Thursday, August 8, 2013

Unit Testing MVC4 Application With Dependency Injection


In this article we will see how to Unit Test a MVC4 application with Dependency Injection. 


The MVC application we will be using is already explained to a previous article. As explained in the previous article, we have a "GuestBook" controller as explained below.


One of the issues with the current implementation of the "GuestbookController" is that it directly instantiates and uses the "GuestbookContext" object, which in turn accesses the database.

The solution to this is to decouple the controller from the GuestbookContext. Instead of accessing the "GuestBook" data directly from the DB, we will create a repository as below.


A concrete class that implements the "IGuestBookRepository" interface method is created as in the following:


Note that this concrete class has the direct reference to the "DBContext". Let's integrate this repository into the "GuestBook" controller.

Before making any changes to the "GuestBook" controller, remove the DBcontext code and create a local variable to hold the "IGuestBookRepository" interface instance. 


Rather than instantiating the GuestbookContext, we now store an instance of our repository within a field. The controller's default constructor populates the field with the default implementation of the repository. The second constructor allows us to provide our own instance of the repository rather than the default. This is what we'll use in our unit tests to pass in a fake implementation of the repository.

The actions in our controller now use the repository, instead of using the LINQ queries that will do the direct DB call.


All these changes are for removing the dependency with the database and we make the existing application work without any issues.


Create a simple fake repository as below that implements the "IGuestbookRepository" interface.


Let's start to create a new unit test project from an existing application.


Create a new test method that is using our Fake repository: 


Create a complex test method like the following one, it asserts that a list of "Guestbook" objects was passed to the view.


Both tests make use of the fake repository "B". By passing it to the controller's constructor, we ensure that the controller uses our fake set of in-memory data rather than connecting to the real database.


As we saw in the Test Explorer, both tests are run successfully, independent of the database.


In this article we saw basic unit testing of MVC4 application. Dependency Injection was used in the controller to remove the database dependency. For more information about Dependency Injection, please check the following link. 

Monday, August 5, 2013

Working With MVC4 Application


In this article we will create a simple "GuestBook" application using MVC4 and Entity Framework.

First install the "EntityFramework.SqlServerCompact" NuGet package in your application.


Create a simple Model class for our application:


After this package installation, we need to create a Database context class that helps to interact with a database using our GuestBook Model.

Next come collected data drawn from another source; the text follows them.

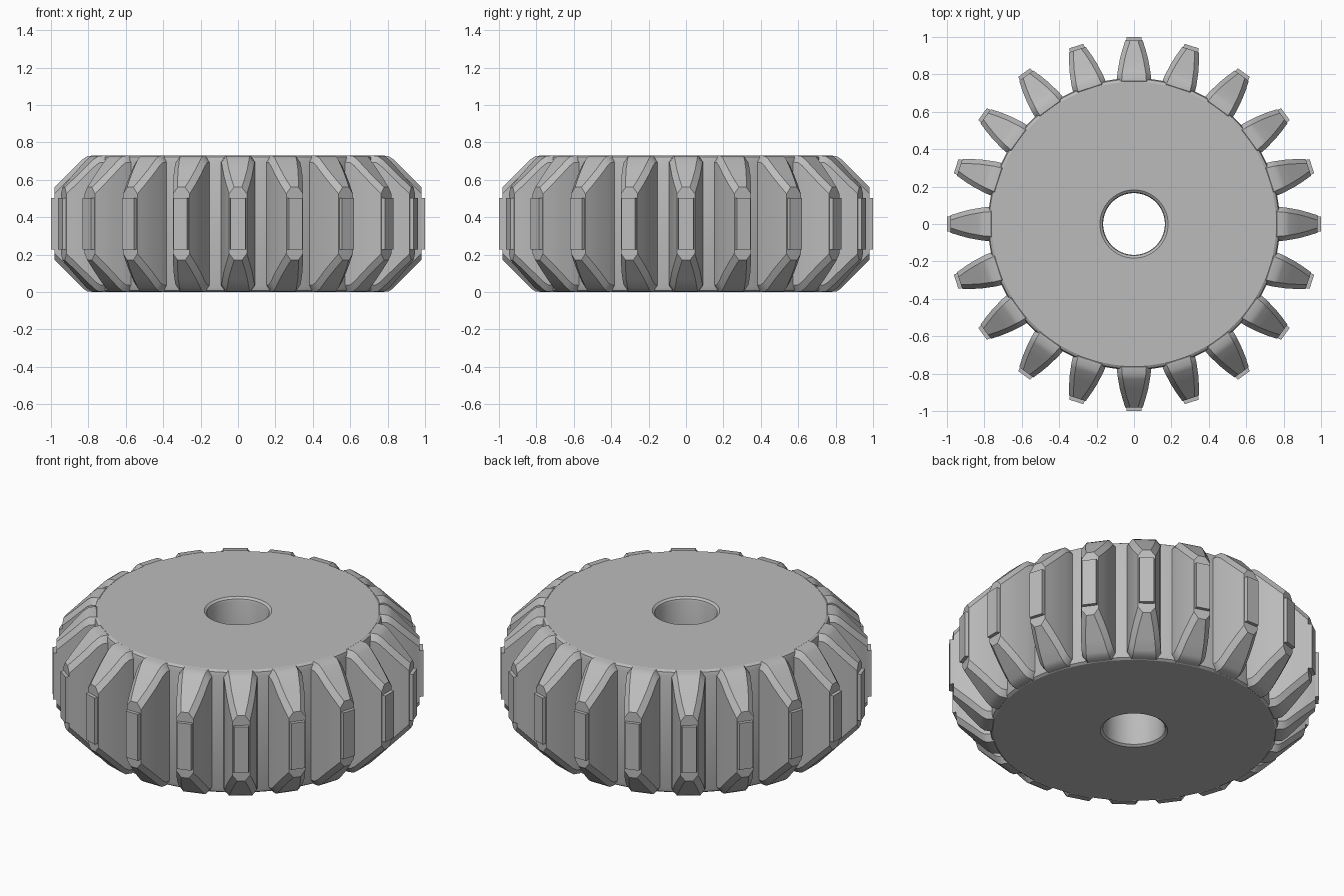
import bpy, bmesh, math
from mathutils import Matrix, Vector

cube = bpy.data.objects.get("Cube")
if cube:
    bpy.data.objects.remove(cube, do_unlink=True)

HEIGHT = 0.73
MID = HEIGHT / 2
TEETH = 20

steel = bpy.data.materials.new("grey_steel")
steel.use_nodes = True
GREY = (0.5, 0.5, 0.5, 1)
steel.diffuse_color = GREY
steel.node_tree.nodes["Principled BSDF"].inputs["Base Color"].default_value = GREY


def finish(name, bm):
    bmesh.ops.recalc_face_normals(bm, faces=bm.faces)
    mesh = bpy.data.meshes.new(name)
    bm.to_mesh(mesh)
    bm.free()
    mesh.materials.append(steel)
    obj = bpy.data.objects.new(name, mesh)
    bpy.context.collection.objects.link(obj)
    bpy.ops.object.select_all(action="DESELECT")
    obj.select_set(True)
    bpy.context.view_layer.objects.active = obj
    bpy.ops.object.shade_smooth_by_angle(angle=math.radians(30))
    return obj


def loft(bm, rings, closed=False):
    """Bridge rings of equal length; cap the ends unless closed."""
    loops = [[bm.verts.new(p) for p in ring] for ring in rings]
    n = len(loops[0])
    pairs = list(zip(loops, loops[1:]))
    if closed:
        pairs.append((loops[-1], loops[0]))
    for a, b in pairs:
        for i in range(n):
            j = (i + 1) % n
            bm.faces.new((a[i], a[j], b[j], b[i]))
    if not closed:
        bm.faces.new(loops[0])
        bm.faces.new(loops[-1])


# Gear body: turned ring with softened bore and rim
upper = [(0.165, 0.342), (0.169, 0.355), (0.182, MID),
         (0.76, MID), (0.774, 0.356), (0.78, 0.335)]
profile = upper + [(r, -z) for r, z in reversed(upper)]
SEGMENTS = 120
rings = [[(r * math.cos(a), r * math.sin(a), z + MID) for r, z in profile]
         for a in (math.tau * i / SEGMENTS for i in range(SEGMENTS))]
body = bmesh.new()
loft(body, rings, closed=True)
finish("gear_body", body)


# Teeth: eight-sided sections (radius, half width, half height) lofted outward
stations = [(0.72, 0.094, 0.335), (0.765, 0.092, 0.365), (0.805, 0.089, 0.362),
            (0.83, 0.085, 0.345), (0.88, 0.076, 0.295), (0.93, 0.063, 0.245),
            (0.98, 0.047, 0.195)]


def section(r, w, h):
    corner = [(w, h - 0.035), (w - 0.026, h)]
    left = [(-y, z) for y, z in reversed(corner)]
    top = corner + left
    return [Vector((r, y, z + MID)) for y, z in top + [(-y, -z) for y, z in top]]


def tip(r, w):
    return [Vector((r, y, z + MID)) for y, z in
            ((w, 0.138), (-w, 0.138), (-w, -0.138), (w, -0.138))]


teeth = bmesh.new()
tips = bmesh.new()
for i in range(TEETH):
    turn = Matrix.Rotation(math.tau * i / TEETH, 3, "Z")
    loft(teeth, [[turn @ p for p in section(*s)] for s in stations])
    # Raised land along the crest of the tooth
    loft(tips, [[turn @ p for p in tip(r, w)] for r, w in ((0.96, 0.045), (1.0, 0.039))])
finish("gear_teeth", teeth)
finish("tooth_crests", tips)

The class inherits from the DbContext base class (that resides in the System.Data.Entity namespace), and it begins by declaring a parameterless constructor that uses constructor chaining to pass the name of the database to the base class.

We pass the string "Guestbook" to the base constructor. If we don't do this then the Entity Framework will default to using the full type-name of the context class as the name of the database, and will instead look for a file called "Guestbook.Models.GuestbookContext.sdf".

In the "App_Data" folder we can see the "GuestBook.sdf" file.


We will create a controller that we use in GuestbookContext.


We created two action methods, "index" retrieves the data from the Database and "create" is used to post data to the database.

We also created two simple views to render the Action Results.


Index view to show the "GuestBook" result from the database.


Let's see the results in a browser. The Guest Book create page looks like the following image, we simply enter the data and save that to the local database.


The result page look likes the following image:


That's it. But how is the data is stored in the database? Let's do some analysis. Install the "Glimpse" tool to begin analysis of the MVC application. Check the following link for more information about it.

As you can see, there's no connection string in Web.config, instead we will see the following data provider.


We check the Glimpse and we will get the database details as below.



In this article we saw "Guest Book" application creation in MVC4, used the Entity Framework to work with the database and used "Glimpse" to understand the Entity Framework local database.